Michael Fried, who is also a poet, has a dense, self-questioning, fervent prose style. Somewhat perversely he has, over the last three decades - that is, since his doctoral dissertation on Manet was printed as a special issue of Artforum in 1969 - put this prose to the service of art-historical scholarship. It might have been otherwise. While still in his twenties Fried had become a leading critic of contemporary art, an occupation which may not sound very different from being an art historian, though perhaps less respectable. Yet from Baudelaire onwards, an engagement with contemporary painting has been vital to some of the greatest poets; and the best art critics, aside from those who were primarily artists, have been writers who've taken art on as a sideline.
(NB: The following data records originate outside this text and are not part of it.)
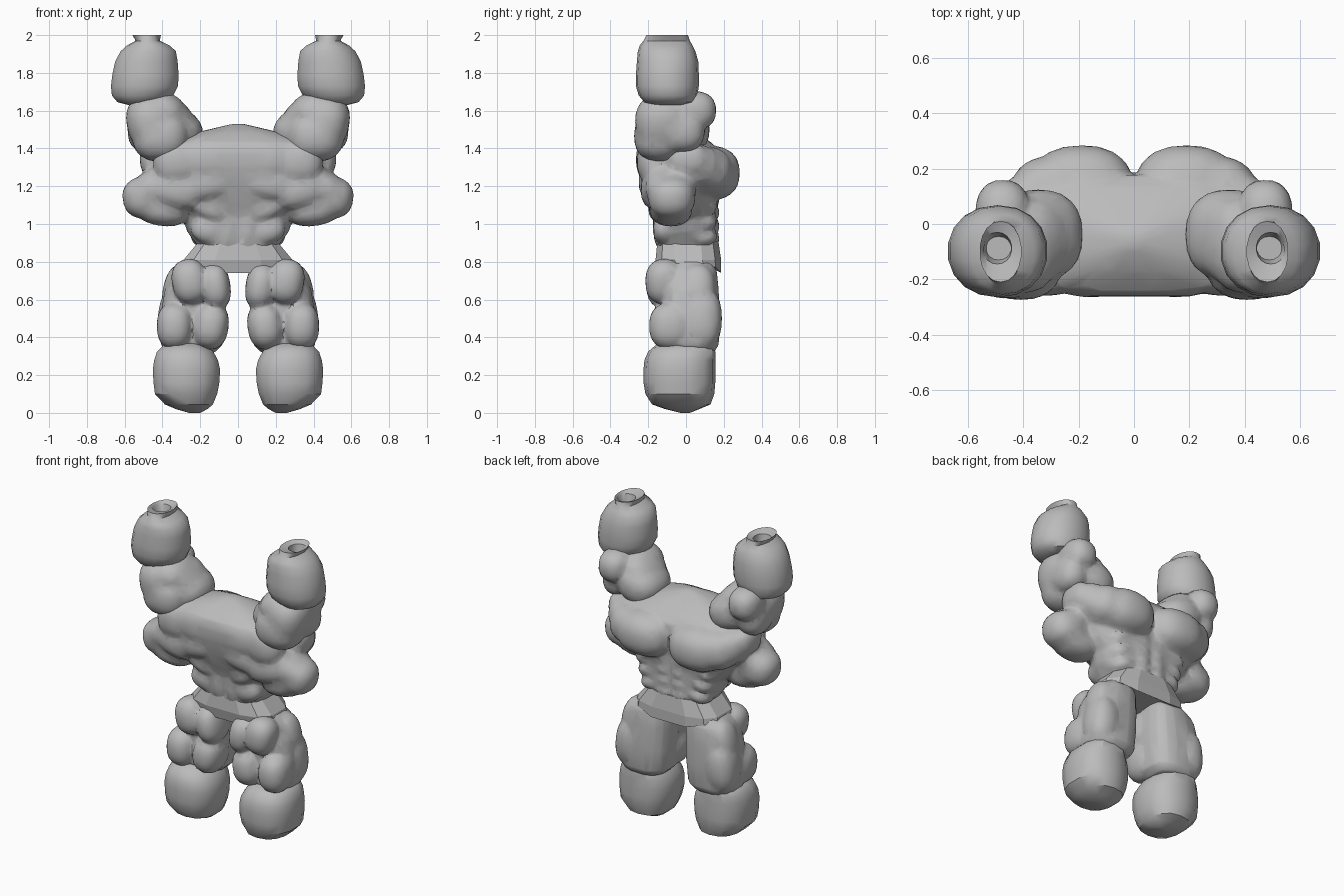
import bpy, bmesh, math
from mathutils import Vector, Euler

if "Cube" in bpy.data.objects:
    bpy.data.objects.remove(bpy.data.objects["Cube"], do_unlink=True)

GREY = (0.5, 0.5, 0.5, 1)
skin = bpy.data.materials.new("plain grey")
skin.use_nodes = True
skin.diffuse_color = GREY
skin.node_tree.nodes["Principled BSDF"].inputs["Base Color"].default_value = GREY


def loft(bm, rings, n=28, power=0.75, groove=0, rise=0):
    """Skin rings given as (z, x centre, half width, y front, y back)."""
    loops = []
    for i, (z, cx, hx, y0, y1) in enumerate(rings):
        loop = []
        for k in range(n):
            a = math.tau * (k + 0.5) / n
            c, s = math.cos(a), math.sin(a)
            x = hx * math.copysign(abs(c) ** power, c)
            y = (y1 - y0) / 2 * math.copysign(abs(s) ** power, s)
            y *= 1 - groove * math.exp(-(x / 0.04) ** 2)
            dz = rise * x * x if i == 0 else 0
            loop.append(bm.verts.new((cx + x, (y0 + y1) / 2 + y, z + dz)))
        loops.append(loop)
    for a, b in zip(loops, loops[1:]):
        for k in range(n):
            j = (k + 1) % n
            bm.faces.new((a[k], a[j], b[j], b[k]))
    bm.faces.new(loops[0])
    bm.faces.new(loops[-1])


def muscles(bm, blobs, q=2.4):
    """Rounded, slightly boxy blobs: centre, radii, tilt about y."""
    for centre, radii, tilt in blobs:
        turn = Euler((0, math.radians(tilt), 0)).to_matrix()
        for v in bmesh.ops.create_icosphere(bm, subdivisions=3, radius=1)["verts"]:
            v.co /= sum(abs(t) ** q for t in v.co) ** (1 / q)
            v.co = turn @ Vector([t * r for t, r in zip(v.co, radii)]) + Vector(centre)


def mirror(bm):
    """Add the twin on the other side."""
    copy = bmesh.ops.duplicate(bm, geom=bm.verts[:] + bm.edges[:] + bm.faces[:])["geom"]
    for v in copy:
        if isinstance(v, bmesh.types.BMVert):
            v.co.x *= -1


def finish(name, bm, voxel=0, relax=0, smooth=35):
    """Make the object, fuse its masses into one skin and shade it."""
    bmesh.ops.recalc_face_normals(bm, faces=bm.faces[:])
    mesh = bpy.data.meshes.new(name)
    bm.to_mesh(mesh)
    bm.free()
    ob = bpy.data.objects.new(name, mesh)
    bpy.context.collection.objects.link(ob)
    bpy.ops.object.select_all(action='DESELECT')
    ob.select_set(True)
    bpy.context.view_layer.objects.active = ob
    if voxel:
        fuse = ob.modifiers.new("fuse", 'REMESH')
        fuse.mode, fuse.voxel_size = 'VOXEL', voxel
        soften = ob.modifiers.new("soften", 'SMOOTH')
        soften.factor, soften.iterations = 0.5, relax
        facet = ob.modifiers.new("facet", 'DECIMATE')
        facet.ratio = 0.12
        for m in (fuse, soften, facet):
            bpy.ops.object.modifier_apply(modifier=m.name)
    ob.data.materials.clear()
    ob.data.materials.append(skin)
    if smooth:
        bpy.ops.object.shade_smooth_by_angle(angle=math.radians(smooth))


# Torso: chest and abdomen on +y, sculpted shoulder blades on -y, wide sides
bm = bmesh.new()
muscles(bm, [
    # chest
    ((.19, .12, 1.27), (.19, .165, .145), 0),
    ((.30, .09, 1.28), (.15, .155, .13), -8),
    ((.39, .05, 1.31), (.10, .13, .11), 0),
    ((.45, .01, 1.34), (.07, .11, .09), 0),
    # side muscles
    ((.475, -.075, 1.145), (.137, .125, .115), 10),
    ((.44, -.08, 1.20), (.15, .135, .095), 38),
    ((.40, -.08, 1.09), (.15, .115, .10), -8),
    # upper back
    ((.15, -.19, 1.34), (.15, .075, .11), 0),
    ((.32, -.17, 1.33), (.13, .09, .12), 0),
    ((.16, -.18, 1.22), (.15, .07, .09), 12),
    ((.32, -.15, 1.18), (.15, .09, .10), -12),
    # lower back
    ((.05, -.135, 1.0), (.045, .04, .13), 0),
    ((.16, -.15, 1.09), (.11, .05, .06), -25),
    ((.16, -.11, .97), (.09, .065, .075), -20)])
muscles(bm, [((.055, .13, .92 + .07 * i), (.055, .048, .04), 0) for i in range(4)])
muscles(bm, [((.165 + .02 * i, .08, .94 + .08 * i), (.085, .085, .05), 15) for i in range(3)])
mirror(bm)
loft(bm, [
    (0.85, 0, .20, -.15, .16), (0.90, 0, .225, -.16, .165), (0.96, 0, .27, -.165, .165),
    (1.03, 0, .29, -.17, .165), (1.10, 0, .36, -.20, .17), (1.20, 0, .42, -.235, .17),
    (1.30, 0, .45, -.26, .18), (1.38, 0, .46, -.265, .18), (1.43, 0, .43, -.25, .14),
    (1.485, 0, .22, -.18, .05), (1.53, 0, .03, -.09, -.03)], n=48, groove=.07)
finish("torso", bm, .013, 4)

# Flared angular waistband
bm = bmesh.new()
loft(bm, [(.73, 0, .30, -.15, .19), (.81, 0, .295, -.165, .19), (.91, 0, .21, -.155, .175)],
     n=12, power=.65, rise=.7)
finish("waistband", bm, smooth=0)

# Upper arms: clustered shoulder masses
bm = bmesh.new()
muscles(bm, [
    ((.345, -.04, 1.50), (.16, .165, .125), -25),
    ((.355, -.06, 1.565), (.12, .155, .10), -40),
    ((.41, -.14, 1.465), (.15, .135, .135), 0),
    ((.46, -.12, 1.54), (.13, .15, .15), 10),
    ((.49, -.02, 1.50), (.095, .12, .12), 0),
    ((.475, .035, 1.60), (.10, .125, .105), 0),
    ((.40, -.09, 1.58), (.12, .16, .12), -30)])
mirror(bm)
finish("upper_arms", bm, .012, 3)

# Forearms: rounded, with a flared open end
bm = bmesh.new()
loft(bm, [
    (1.63, .51, .07, -.18, .0), (1.645, .52, .12, -.22, .04), (1.68, .505, .165, -.25, .06),
    (1.73, .495, .18, -.265, .068), (1.79, .49, .178, -.265, .068), (1.86, .485, .168, -.26, .065),
    (1.915, .475, .148, -.255, .05), (1.945, .475, .115, -.245, .035), (1.97, .478, .065, -.225, .02),
    (2.0, .483, .076, -.21, .01), (1.985, .495, .052, -.145, -.03), (1.92, .49, .045, -.13, -.045)],
    n=18, power=.95)
mirror(bm)
finish("forearms", bm, smooth=40)

# Thighs: flat-backed core with clustered muscles in front and outside
bm = bmesh.new()
loft(bm, [
    (.32, .25, .13, -.08, .15), (.36, .245, .165, -.12, .175), (.50, .24, .175, -.13, .18),
    (.65, .225, .165, -.13, .175), (.75, .205, .14, -.11, .165), (.83, .18, .08, -.08, .12)],
    n=16)
muscles(bm, [
    ((.255, -.115, .695), (.095, .10, .12), 10),
    ((.12, -.09, .67), (.08, .12, .125), 8),
    ((.145, -.075, .46), (.095, .12, .125), -8),
    ((.335, -.08, .46), (.095, .115, .125), 0),
    ((.325, .08, .50), (.10, .11, .17), -5),
    ((.31, .06, .66), (.085, .095, .13), -15)])
mirror(bm)
finish("thighs", bm, .011, 1)

# Heavy lower legs ending in a blunt tip
bm = bmesh.new()
loft(bm, [
    (.0, .23, .03, -.03, .02), (.02, .245, .085, -.11, .07), (.045, .26, .13, -.18, .13),
    (.10, .275, .168, -.215, .15), (.16, .273, .178, -.225, .155), (.23, .273, .182, -.225, .155),
    (.28, .275, .172, -.22, .155), (.325, .28, .152, -.20, .155), (.355, .28, .12, -.165, .15),
    (.375, .275, .07, -.10, .12)], n=14, power=.82)
mirror(bm)
finish("lower_legs", bm, smooth=30)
Even the rival giants of American art criticism when Fried was a young man, Harold Rosenberg and Fried's own mentor Clement Greenberg, started out wanting to be all-round literati before becoming specialists in the fine arts; but Fried, who was one of the first wave of art critics to have a PhD in art history, seems to have been the only one of that group to have been tempted, however briefly, by the older model of the writer-critic rather than the academic.
LRB 17 April 2003 | PDF Download